A final word on outlining: I believe all things follow logically from the beginning, so creating an outline (or careful notes) reduces the risk of botching the story’s logic and execution, creates an opportunity to produce a clean first draft, and greatly reduces the amount of revising the writer will have to face following the completion of the first draft. I have to honestly say this, too: I don’t believe in writing bad first drafts just to ‘get something written’. I believe in writing good first drafts, because a good first draft is the writer’s best way to create a great final draft. Adequate outlining and research helps the writer accomplish this.
How do you deal with rejections?
I deal with rejection like every other writer: my soul shrivels into a spasming wad and I feel like hiding under my house. Fortunately, this reaction only lasts for a few minutes these days before I regain my composure and accept the inevitable.
I don’t know this for a fact, but I think most writers who succeed do so in spite of feeling like they die a little with every rejected story. Having the child of your genius drop-kicked back to you with sometimes incredible speed is a difficult psychological blow, but if you want to see your work published it’s simply the cost of doing business. Remember, writing a work of fiction takes passion, intelligence, hard work, and dedication, and such a heavy psychological investment demands the pay-off of an acceptance. When that acceptance isn’t forthcoming, the writer feels as if he or she is being judged inadequate.
It’s actually the piece of writing that’s being judged inadequate, at least, for that editor’s needs, and this is the reality of publishing. An editor has to assess reams of fiction before selecting a piece, and the rest must be returned, sometimes with a warm rejection, and sometimes with a form rejection. When the writer realizes this is the case, and that marketing his or her work is a process beyond the creation of it, rejection takes on a different meaning. Rejection becomes a necessary part of eventual publication, should the writing gods be smiling on that particular work.
Years ago I developed an approach to marketing my work, and I’ve kept it up ever since. I keep careful records on submissions and rejections, and I do careful market research, using online marketing engines and other sources. When a piece is rejected, I try to submit it to a new market the same day, should time and market evaluation allow. I don’t let the story sit idle if there is another market to solicit. I’ve made this approach routine, so when a piece of writing of mine is rejected I simply follow my routine and the psychological blow is minimized.
But, truthfully, I’ve been doing this a long time now, and every rejection still stings a little. Fortunately, I’ve built up a resistance to the potential poisoning of my desire to keep submitting, and that is enough. The trial for the beginning writer is to survive this subtle poisoning until he or she succeeds.
What are your writing goals for the next twelve months?
I’ve begun a fantasy novel that I’d like to complete, as well as a mainstream novel, and have innumerable short story ideas to explore, and several first drafts to revise.
For the next five years?
I hope to produce several novels in the next few years.

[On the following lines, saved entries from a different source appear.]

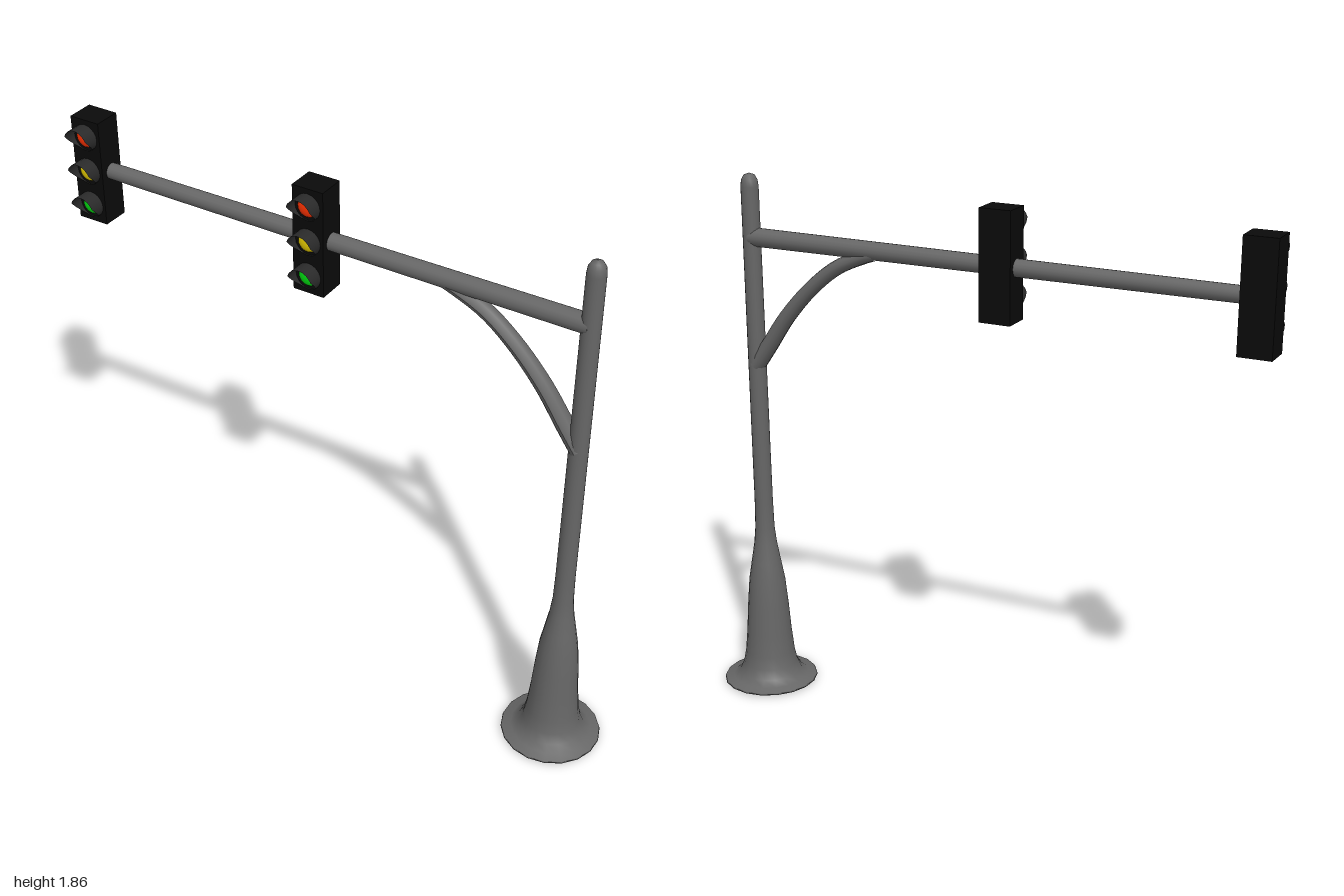
import * as THREE from 'three';

const mat = (color, side = THREE.FrontSide) => new THREE.MeshStandardMaterial({ color, side });
const POLE_X = 0.83;
const ARM_Y = 1.645;
const metal = mat(0x666666);
const black = mat(0x0a0a0a);
const visorMat = mat(0x2a2a2a, THREE.DoubleSide);

function add(parent, name, geometry, material, x = 0, y = 0, z = 0) {
  const mesh = new THREE.Mesh(geometry, material);
  mesh.name = name;
  mesh.position.set(x, y, z);
  parent.add(mesh);
  return mesh;
}

// Open hood, long at the top and cut back obliquely to the housing at the bottom
function visorGeometry(r = 0.045, length = 0.055) {
  const g = new THREE.CylinderGeometry(r, r, 1, 20, 1, true);
  g.rotateX(Math.PI / 2);
  const p = g.attributes.position;
  for (let i = 0; i < p.count; i++) {
    const reach = THREE.MathUtils.clamp((p.getY(i) + r) / (r * 1.35), 0.08, 1);
    p.setZ(i, p.getZ(i) > 0 ? length * reach : -0.003);
  }
  g.computeVertexNormals();
  return g;
}

// Housing with three lenses under hoods
function signalHead(x) {
  const head = new THREE.Group();
  head.name = 'signalHead';
  head.position.set(x, 1.65, 0);
  add(head, 'housing', new THREE.BoxGeometry(0.11, 0.365, 0.095), black, 0, 0, 0.001);
  const visor = visorGeometry();
  const lens = new THREE.SphereGeometry(0.034, 20, 8, 0, Math.PI * 2, 0, Math.PI / 2);
  lens.rotateX(Math.PI / 2);
  lens.scale(1, 1, 0.45);
  [['redLens', 0xff3300], ['yellowLens', 0xe6cc00], ['greenLens', 0x00dd11]].forEach(([name, color], i) => {
    const y = (1 - i) * 0.121;
    add(head, name, lens, mat(color), 0, y, 0.048);
    add(head, 'visor', visor, visorMat, 0, y, 0.048);
  });
  return head;
}

// Curved strut, swept with a slight taper toward the arm
function braceGeometry() {
  const curve = new THREE.CatmullRomCurve3([
    [0.83, 1.20], [0.78, 1.27], [0.70, 1.385], [0.60, 1.495], [0.50, 1.575], [0.41, 1.617], [0.36, 1.635],
  ].map(([x, y]) => new THREE.Vector3(x, y, 0)));
  const rows = 20, sides = 12;
  const g = new THREE.TubeGeometry(curve, rows, 0.029, sides);
  const p = g.attributes.position, v = new THREE.Vector3();
  for (let i = 0; i < p.count; i++) {
    const t = Math.floor(i / (sides + 1)) / rows;
    const c = curve.getPointAt(t);
    v.fromBufferAttribute(p, i).sub(c).multiplyScalar(1 - 0.2 * t);
    v.z *= 1.15;
    v.add(c);
    p.setXYZ(i, v.x, v.y, v.z);
  }
  g.computeVertexNormals();
  return g;
}

export function createModel() {
  const model = new THREE.Group();
  model.name = 'trafficSignal';

  // Flared base running into a slim post with a rounded top
  const profile = [
    [0, 0.005], [0.12, 0.005], [0.168, 0.012], [0.166, 0.018], [0.135, 0.024], [0.112, 0.042], [0.097, 0.075],
    [0.088, 0.12], [0.08, 0.2], [0.073, 0.3], [0.064, 0.4], [0.052, 0.47], [0.04, 0.54], [0.034, 0.6],
    [0.032, 0.7], [0.031, 1.3], [0.03, 1.815], [0.027, 1.838], [0.018, 1.853], [0, 1.86],
  ].map(([r, y]) => new THREE.Vector2(r, y));
  add(model, 'post', new THREE.LatheGeometry(profile, 18), metal, POLE_X);

  // Horizontal arm, tapering toward its free end
  const arm = new THREE.CylinderGeometry(0.027, 0.032, 1.77, 16);
  arm.rotateZ(Math.PI / 2);
  add(model, 'arm', arm, metal, POLE_X - 0.885, ARM_Y);

  add(model, 'brace', braceGeometry(), metal);

  for (const x of [-0.945, -0.097]) model.add(signalHead(x));
  return model;
}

And I’m always writing short fiction and poetry. Writing short stories is a beautiful artistic habit I have no desire to break, and, for me, there never seems to be a dearth of subjects to explore.
Is there anything you’d like to plug?
I have several titles on Amazon if anyone is interested in my work. I’m not a hard-sell kind of guy, which is a professional weakness, I guess, but I’ll just have to keep working on that. Most of all, I love writing, and I hope that love shows in everything I craft in words.